She encourages students who are learning the fundamentals of journalism to take heed of this as early as possible. “There is a need for people to realise (and you get told it all the time) what you put on the internet is there forever.”
While studying, students have to protect their online reputation before they achieve a public profile, particularly because journalists can become a target over credibility.
“Journalism students have to realise they have a reputation to protect and the best way to that is take an active approach to it. Journalism school is the perfecttime to do that.”
It also works really well for finding a job, she says: “If you get your name out there already on all of these tools, it puts you way, way, way ahead of other people potentially going for your jobs. It’s absolutely crucial that journalism schools take heed.
“I’ve only been out of journalism school for four years and they’d just introduced a blogging thing. I joined Facebook during the year I was finishing my studies.
“Twitter wasn’t even heard of by then. All those things I’ve learnt in the past few years on the job or in my personal life. I just happen to be a geek in my personal life. There’s no excuse really to not do it and journalism schools should be moving as fast if not faster.”
Jim Tucker, head of journalism at Whitireia, couldn’t agree more. In 2005, when he was executive director of the NZ Journalists Training Organisation (the body that accredits and monitors journalism schools) he was aware journalism schools around the world were deeply unsure how to meet rapid changes in news media.
“Everybody was kind of frozen in the headlights,” he says.
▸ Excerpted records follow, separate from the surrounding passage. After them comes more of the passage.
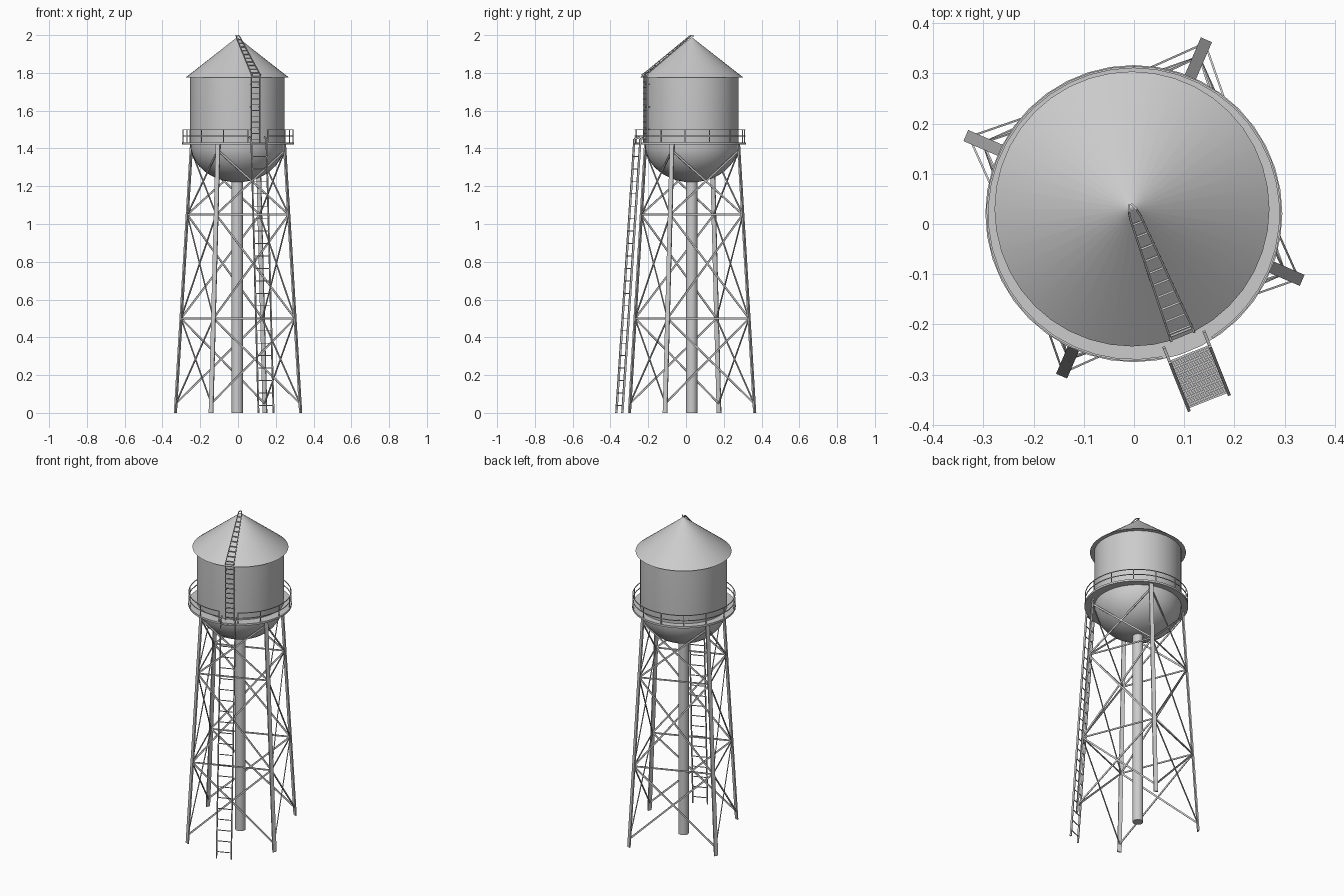
import bpy, bmesh, math
from mathutils import Vector, Matrix

if "Cube" in bpy.data.objects:
    bpy.data.objects.remove(bpy.data.objects["Cube"])

C = Vector((-0.004, 0.03, 0))            # tower axis
LAD = math.radians(-68.3)                # direction the ladders face
U = Vector((math.cos(LAD), math.sin(LAD), 0))
V = Vector((-U.y, U.x, 0))
Z = Vector((0, 0, 1))


def finish(name, bm, smooth=False):
    bmesh.ops.recalc_face_normals(bm, faces=bm.faces)
    me = bpy.data.meshes.new(name)
    bm.to_mesh(me)
    bm.free()
    ob = bpy.data.objects.new(name, me)
    bpy.context.collection.objects.link(ob)
    if smooth:
        bpy.ops.object.select_all(action='DESELECT')
        ob.select_set(True)
        bpy.context.view_layer.objects.active = ob
        bpy.ops.object.shade_smooth_by_angle(angle=math.radians(35))
    return ob


def bar(bm, p, q, w, t, side=Z):
    """Rectangular bar from p to q; w is measured along 'side'."""
    d = (q - p).normalized()
    s = side - d * side.dot(d)
    s.normalize()
    n = d.cross(s)
    m = Matrix((s * w, n * t, q - p)).transposed().to_4x4()
    m.translation = (p + q) / 2
    bmesh.ops.create_cube(bm, size=1, matrix=m)


def lathe(name, profile, centre, n=40, closed=False):
    bm = bmesh.new()
    vs = [bm.verts.new((centre.x + r, centre.y, z)) for r, z in profile]
    pairs = list(zip(vs, vs[1:])) + ([(vs[-1], vs[0])] if closed else [])
    es = [bm.edges.new(p) for p in pairs]
    bmesh.ops.spin(bm, geom=vs + es, cent=(centre.x, centre.y, 0), axis=(0, 0, 1),
                   angle=2 * math.pi, steps=n)
    bmesh.ops.remove_doubles(bm, verts=bm.verts, dist=1e-4)
    return finish(name, bm, True)


def polar(c, r, a, z):
    return Vector((c.x + r * math.cos(a), c.y + r * math.sin(a), z))


def P(r, s, z):
    """Point in the ladder frame: outward, sideways, up."""
    return C + U * r + V * s + Z * z


# Tank with bowl bottom, conical roof, central riser pipe
bowl = [(0.249 * math.sin(i * math.pi / 20), 1.427 - 0.206 * math.cos(i * math.pi / 20))
        for i in range(11)]
lathe("tank", bowl + [(0.249, 1.78)], C)
lathe("roof", [(0.002, 1.988), (0.274, 1.775), (0.249, 1.775)], C)
lathe("riser_pipe", [(0, 0), (0.03, 0), (0.03, 1.24)], C, 24)

# Walkway, shifted slightly toward the ladder
W = C + U * 0.01
lathe("walkway", [(0.235, 1.42), (0.296, 1.42), (0.296, 1.432), (0.235, 1.432)], W, 40, True)

# Walkway railing with an opening at the ladder
bm = bmesh.new()
gap = math.radians(11)
N, R = 39, 0.292
angs = [LAD + gap + (2 * math.pi - 2 * gap) * i / N for i in range(N + 1)]
for z in (1.466, 1.499):
    for a, b in zip(angs, angs[1:]):
        bar(bm, polar(W, R, a, z), polar(W, R, b, z), 0.004, 0.004)
for a in angs[::3]:
    bar(bm, polar(W, R, a, 1.43), polar(W, R, a, 1.5), 0.004, 0.005, polar(Vector(), 1, a, 0))
finish("walkway_railing", bm)

# Four leaning legs
CL = Vector((0, 0.032, 0))
TOP = 1.42


def leg_pt(k, z):
    a = LAD + math.radians(45 + 90 * k)
    return polar(CL, 0.361 + (0.268 - 0.361) * z / TOP, a, z)


bm = bmesh.new()
for k in range(4):
    a = LAD + math.radians(45 + 90 * k)
    bar(bm, leg_pt(k, 0), leg_pt(k, TOP), 0.024, 0.008, Vector((-math.sin(a), math.cos(a), 0)))
finish("legs", bm)

# Horizontal struts and cross bracing on each side
bm = bmesh.new()
for k in range(4):
    j = (k + 1) % 4
    for z in (0.5, 1.05):
        bar(bm, leg_pt(k, z), leg_pt(j, z), 0.009, 0.004)
    for lo, hi in ((0.05, 0.5), (0.5, 1.05), (1.05, 1.39)):
        bar(bm, leg_pt(k, lo), leg_pt(j, hi), 0.01, 0.004)
        bar(bm, leg_pt(j, lo), leg_pt(k, hi), 0.01, 0.004)
finish("bracing", bm)


def ladder(name, path, rungs, w=0.006, t=0.011):
    """path: (r, half width, z) rail points; rungs lie on the first segment."""
    bm = bmesh.new()
    for s in (-1, 1):
        pts = [P(r, s * h, z) for r, h, z in path]
        for p, q in zip(pts, pts[1:]):
            bar(bm, p, q, w, t, V)
    (r0, h0, z0), (r1, h1, z1) = path[:2]
    for i in range(rungs):
        f = (i + 0.6) / rungs
        r, h, z = r0 + (r1 - r0) * f, h0 + (h1 - h0) * f, z0 + (z1 - z0) * f
        bar(bm, P(r, -h, z), P(r, h, z), 0.004, 0.004)
    return finish(name, bm)


# Ground ladder, tank ladder and roof ladder
ladder("ground_ladder", [(0.412, 0.043, 0), (0.309, 0.043, 1.45), (0.28, 0.043, 1.46)], 22)
ladder("tank_ladder", [(0.264, 0.024, 1.43), (0.264, 0.024, 1.795), (0.274, 0.024, 1.79)],
       12, 0.004, 0.007)
ladder("roof_ladder", [(0.274, 0.025, 1.787), (0.02, 0.011, 1.985), (0.004, 0.008, 1.997),
                       (-0.01, 0.002, 1.996)], 10, 0.004, 0.005)

# Small stand-offs holding the tank ladder
bm = bmesh.new()
for s in (-1, 1):
    for z in (1.5, 1.62, 1.74):
        bar(bm, P(0.264, s * 0.024, z), P(0.245, s * 0.024, z), 0.004, 0.004, V)
finish("ladder_standoffs", bm)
It was one of the reasons he left the JTO in 2007 to reinvent the ailing Whitireia Journalism School – he could see the opportunity media convergence offered to any school that moved to meet the challenge.
Whitireia invited Dave Lee – then in the final year of a media degree at Lincoln University – over for a couple of months to advise and teach, a move that led to the setting up of NewsWire, the school’s highly successful news website, a teaching tool that has given the edge Tucker sought.
He says the experience proved a point: in this area (online journalism/social media) those who grew up in the digital age (Gen Y) are the ones who know how it works. They are now having as big an impact on the news media as the internet itself.
What is the future for the marriage between social media and news outlets? Greer McDonald – who as part of her job as social media editor for the Stuff website also trains Fairfax staff around the country (780 journalists) in using the platforms – hopes her job will become redundant in the future.
She thinks in time reporters will see the importance of Twitter and make it one percent of their working day.
She also says very soon it’s likely we will see the emergence of new roles in newsrooms, such as community managers for online sites. Community managers for news websites have already been established in overseas news outlets.
With most major newspapers now having an online presence, the role of a community manager is to connect into the online communities in their region and feed story ideas they find to staff reporters to follow up.
She says things have moved a long way since she started: “When I was at the Dom Post I spent hours trying to convince news editors that the internet didn’t need a capital letter because it wasn’t something that was going away.
“It wasn’t this novel little new thing that was going around, and they needed to sit up and take notice. That was my biggest battle working for a newspaper. Trying to say that the digital community needed a voice.”
The last 12 months have been the absolute pinnacle in her view. “If there were any doubters out there I think that they’d be hard-pressed to have those same concerns nowadays. Because it’s just not what has happened in New Zealand, but also overseas, with Egypt and various other political things that have all happened and been pushed through faster because of the effect of social media.”